**Activity**
Among the lines below, which ones contain the word "range"? Copy every such line.

--- START ---

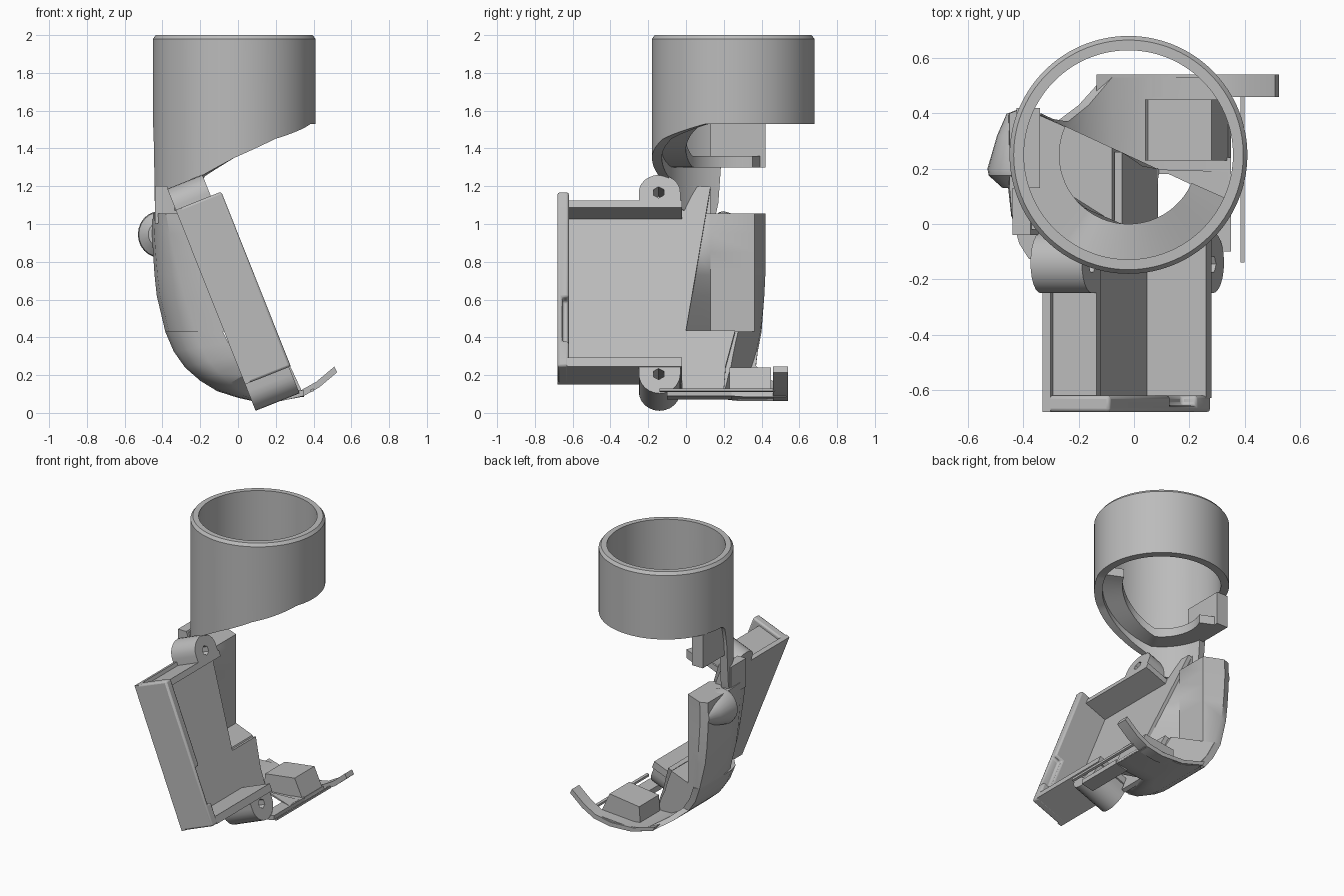
import bpy, bmesh, math
from mathutils import Vector

cube = bpy.data.objects.get("Cube")
if cube:
    bpy.data.objects.remove(cube)

grey = bpy.data.materials.new("plain_grey")
grey.use_nodes = True
grey.diffuse_color = (0.5, 0.5, 0.5, 1)
grey.node_tree.nodes["Principled BSDF"].inputs["Base Color"].default_value = (0.5, 0.5, 0.5, 1)

# Tilted tray frame: u runs down the tray, n points out of its open side
ORIGIN = Vector((-0.33, 0, 1.075))
DOWN = Vector((0.37, 0, -0.93)).normalized()
OUT = Vector((0.93, 0, 0.37)).normalized()


def tray(u, y, n):
    return ORIGIN + DOWN * u + OUT * n + Vector((0, y, 0))


def loft(name, sections, closed=False):
    """Skin a row of equal cross-sections, capping the ends unless closed."""
    bm = bmesh.new()
    rows = [[bm.verts.new(p) for p in s] for s in sections]
    count = len(rows[0])
    pairs = list(zip(rows, rows[1:])) + ([(rows[-1], rows[0])] if closed else [])
    for a, b in pairs:
        for i in range(count):
            j = (i + 1) % count
            bm.faces.new((a[i], a[j], b[j], b[i]))
    if not closed:
        bm.faces.new(rows[0])
        bm.faces.new(rows[-1])
    bmesh.ops.recalc_face_normals(bm, faces=bm.faces)
    mesh = bpy.data.meshes.new(name)
    bm.to_mesh(mesh)
    bm.free()
    mesh.materials.append(grey)
    obj = bpy.data.objects.new(name, mesh)
    bpy.context.collection.objects.link(obj)
    bpy.ops.object.select_all(action='DESELECT')
    obj.select_set(True)
    bpy.context.view_layer.objects.active = obj
    bpy.ops.object.shade_smooth_by_angle(angle=math.radians(35))
    return obj


def side_prism(name, xz, y0, y1):
    return loft(name, [[(x, y, z) for x, z in xz] for y in (y0, y1)])


def tray_prism(name, uy, n0, n1):
    return loft(name, [[tray(u, y, n) for u, y in uy] for n in (n0, n1)])


def rect(u0, u1, y0, y1):
    return [(u0, y0), (u1, y0), (u1, y1), (u0, y1)]


def cut(target, cutter):
    cutter.hide_render = True
    cutter.hide_viewport = True
    mod = target.modifiers.new("cut", 'BOOLEAN')
    mod.object = cutter
    mod.solver = 'EXACT'


def interp(table, t):
    for (a, va), (b, vb) in zip(table, table[1:]):
        if a <= t <= b:
            return va + (vb - va) * (t - a) / (b - a)


# Cuff ring, with its lower edge dropping into a neck
CX, CY, R_OUT, R_IN = -0.02, 0.25, 0.43, 0.378
edge = [(0, 1.53), (182, 1.53), (188, 1.48), (193, 1.02), (228, 1.08),
        (245, 1.25), (270, 1.35), (300, 1.45), (325, 1.5), (340, 1.53), (360, 1.53)]


def polar(r, deg, z):
    a = math.radians(deg)
    return (CX + r * math.cos(a), CY + r * math.sin(a), z)


ring = []
for i in range(120):
    d = i * 3
    low = interp(edge, d)
    ring.append([polar(R_IN, d, low), polar(R_OUT, d, low), polar(R_OUT, d, 1.98),
                 polar(R_OUT - 0.015, d, 2), polar(R_IN, d, 2)])
loft("cuff_ring", ring, closed=True)

# Sloping shelf inside the ring
shelf = []
for d in range(156, 337, 6):
    z = max(1.3, 1.31 + (CX + 0.4 * math.cos(math.radians(d)) + 0.2) * 0.45)
    shelf.append([polar(0.25, d, z), polar(0.4, d, z), polar(0.4, d, z + 0.06), polar(0.25, d, z + 0.06)])
loft("cuff_shelf", shelf)
side_prism("cuff_block", [(-0.425, 1.3), (-0.34, 1.3), (-0.34, 1.53), (-0.425, 1.53)], 0.13, 0.42)
side_prism("neck_fill", [(-0.44, 1.0), (-0.44, 1.2), (-0.375, 1.2), (-0.31, 1.03)], -0.04, 0.13)


def back_edge(x):
    """The slanted upright plane that trims the back of the shell."""
    return min(0.42, 0.41 - 0.463 * (x + 0.37))


# Upper shell: level slices with an upright pad and a wedge up to the tray floor
PAD_X, LEDGE_Z = -0.27, 0.43
upper = []
for z, ox in ((1.055, -0.45), (0.95, -0.455), (0.85, -0.45), (0.73, -0.442), (0.62, -0.43), (LEDGE_Z, -0.385)):
    fx = ORIGIN.x + (ORIGIN.z - z) * 0.398 + 0.01
    wedge_y = 0.13 * (z - LEDGE_Z) / 0.77
    w = fx - ox
    upper.append([(PAD_X, 0.13, z), (PAD_X, back_edge(PAD_X), z), (ox + 0.05, back_edge(ox + 0.05), z),
                  (ox, 0.4, z), (ox, 0.13, z), (ox + 0.06 * w, 0.03, z), (ox + 0.25 * w, -0.07, z),
                  (ox + 0.5 * w, -0.125, z), (fx, -0.15, z), (fx, wedge_y, z)])
loft("upper_shell", upper)

# Lower shell: outer x, z, inner x, z, thin lip share, front y, back y
stations = [(-0.385, 0.43, -0.08, 0.43, 0.16, -0.15, 0.4), (-0.34, 0.325, -0.05, 0.37, 0.16, -0.15, 0.38),
            (-0.28, 0.24, -0.02, 0.3, 0.16, -0.15, 0.37), (-0.2, 0.17, 0.0, 0.25, 0.18, -0.14, 0.43),
            (-0.11, 0.115, 0.03, 0.2, 0.22, -0.12, 0.53), (0.0, 0.08, 0.06, 0.14, 0.4, 0.0, 0.53),
            (0.08, 0.062, 0.09, 0.11, 0.7, 0.18, 0.53), (0.35, 0.085, 0.34, 0.12, 0.8, 0.19, 0.53)]
lower = []
for ox, oz, ix, iz, lip, front_y, rear_y in stations:
    mid = (0.65 * front_y + 0.35 * rear_y)
    lx = ox + (ix - ox) * lip
    outline = [(1, back_edge(ix)), (lip, back_edge(lx)), (lip, rear_y), (0, rear_y), (0, mid)]
    outline += [(s, front_y + (mid - front_y) * t) for s, t in ((0.06, 0.64), (0.25, 0.28), (0.5, 0.09), (1, 0))]
    lower.append([(ox + (ix - ox) * s, y, oz + (iz - oz) * s) for s, y in outline])
loft("lower_shell", lower)

# Rounded lug on the outside of the shell
lug = []
for y, r in ((0.13, 0.06), (0.175, 0.11), (0.2, 0.115), (0.32, 0.08), (0.4, 0.045)):
    lug.append([(-0.415 + r * math.cos(k * math.pi / 12), y, 0.945 + 1.07 * r * math.sin(k * math.pi / 12))
                for k in range(24)])
loft("shell_lug", lug)

# Hooked rim and bottom parts
rim = [(-0.12, 0.12), (0.05, 0.07), (0.22, 0.062), (0.34, 0.085), (0.43, 0.135), (0.525, 0.215)]
loft("hook_rim", [[(x, 0.46, z), (x, 0.54, z), (x - 0.015, 0.54, z + 0.03), (x - 0.015, 0.46, z + 0.03)]
                  for x, z in rim])
side_prism("bottom_block", [(0.04, 0.08), (0.05, 0.21), (0.28, 0.24), (0.35, 0.09)], 0.23, 0.45)
side_prism("bottom_bar", [(0.26, 0.07), (0.35, 0.09), (0.35, 0.12), (0.26, 0.11)], -0.1, 0.24)
side_prism("thin_strip", [(0.385, 0.11), (0.4, 0.115), (0.4, 0.13), (0.385, 0.125)], -0.14, 0.47)

# Tilted tray: floor with a slanted back edge, front wall and end walls
DEPTH, LENGTH = 0.26, 0.995
floor = [(0, -0.68), (0, -0.02), (-0.12, -0.02), (-0.12, 0.13), (0.7, 0.0), (0.7, 0.26),
         (0.9, 0.21), (1.05, 0.2), (1.05, -0.02), (LENGTH, -0.02), (LENGTH, -0.68)]
tray_prism("tray_floor", floor, 0, 0.03)
front = tray_prism("tray_front_wall", rect(0, LENGTH, -0.68, -0.62), 0, DEPTH)
cut(front, tray_prism("notch_cutter", rect(0.6, 0.85, -0.655, -0.6), 0.2, 0.4))
bevel = front.modifiers.new("soft_edges", 'BEVEL')
bevel.width = 0.012
bevel.segments = 2
tray_prism("tray_top_wall", rect(0.025, 0.065, -0.63, -0.02), 0, 0.2)
tray_prism("tray_bottom_wall", rect(LENGTH - 0.05, LENGTH, -0.63, -0.02), 0, DEPTH)

# Screw bosses at both ends of the tray
for name, base, sign, reach, tall in (("top_boss", 0.05, -1, 0.17, 0.2), ("bottom_boss", 0.965, 1, 0.18, 0.25)):
    arc = [(base + sign * (0.07 + (reach - 0.07) * math.sin(k * math.pi / 12)),
            -0.14 - 0.11 * math.cos(k * math.pi / 12)) for k in range(13)]
    boss = tray_prism(name, [(base, -0.25)] + arc + [(base, -0.03)], 0, tall)
    hole = [(base + sign * 0.07 + 0.032 * math.cos(k * math.pi / 3),
             -0.145 + 0.032 * math.sin(k * math.pi / 3)) for k in range(6)]
    cut(boss, tray_prism(name + "_hole_cutter", hole, 0.06, 0.4))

--- END ---

**Result**
        for i in range(count):
for i in range(120):
for d in range(156, 337, 6):
                for k in range(24)])
            -0.14 - 0.11 * math.cos(k * math.pi / 12)) for k in range(13)]
             -0.145 + 0.032 * math.sin(k * math.pi / 3)) for k in range(6)]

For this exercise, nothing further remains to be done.